Start of Block
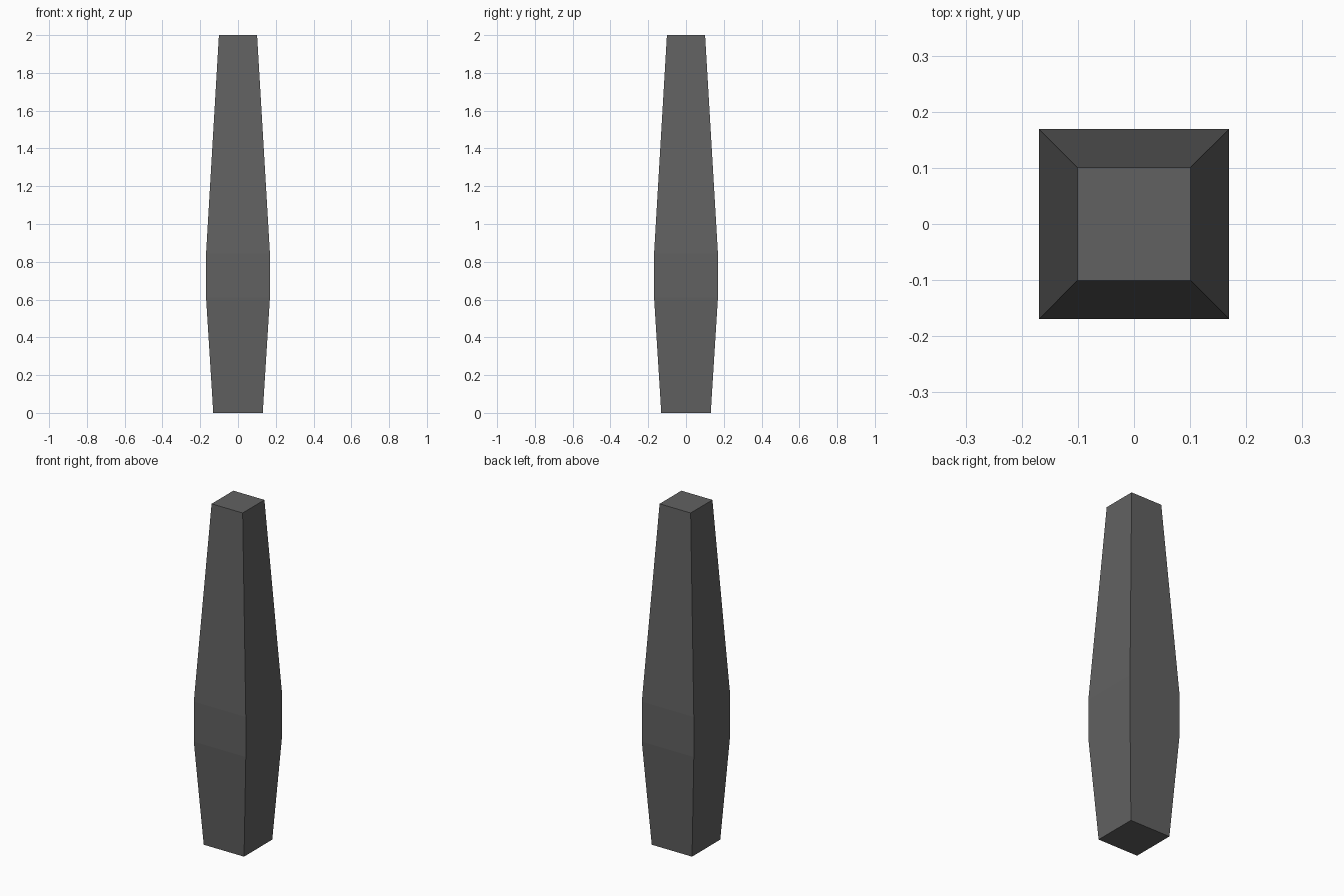
import bpy
import bmesh

if "Cube" in bpy.data.objects:
    bpy.data.objects.remove(bpy.data.objects["Cube"])

# Square column profile: (height, half width)
profile = [(0.0, 0.131), (0.61, 0.169), (0.845, 0.169), (2.0, 0.101)]
corners = [(-1, -1), (1, -1), (1, 1), (-1, 1)]

bm = bmesh.new()
rings = [[bm.verts.new((sx * h, sy * h, z)) for sx, sy in corners] for z, h in profile]

# Side walls between successive rings
for low, high in zip(rings, rings[1:]):
    for i in range(4):
        j = (i + 1) % 4
        bm.faces.new((low[i], low[j], high[j], high[i]))

# Bottom and top caps
bm.faces.new(rings[0][::-1])
bm.faces.new(rings[-1])

mesh = bpy.data.meshes.new("tapered_post")
bm.to_mesh(mesh)
bm.free()

# Dark grey finish
mat = bpy.data.materials.new("dark_grey")
mat.diffuse_color = (0.12, 0.12, 0.12, 1.0)
mat.use_nodes = True
mat.node_tree.nodes["Principled BSDF"].inputs["Base Color"].default_value = mat.diffuse_color
mesh.materials.append(mat)

post = bpy.data.objects.new("tapered_post", mesh)
bpy.context.collection.objects.link(post)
End of Block
> Your instructions: For each line in the data that contains the string "materials", give a copy of that line.

> Expected answer:
mat = bpy.data.materials.new("dark_grey")
mesh.materials.append(mat)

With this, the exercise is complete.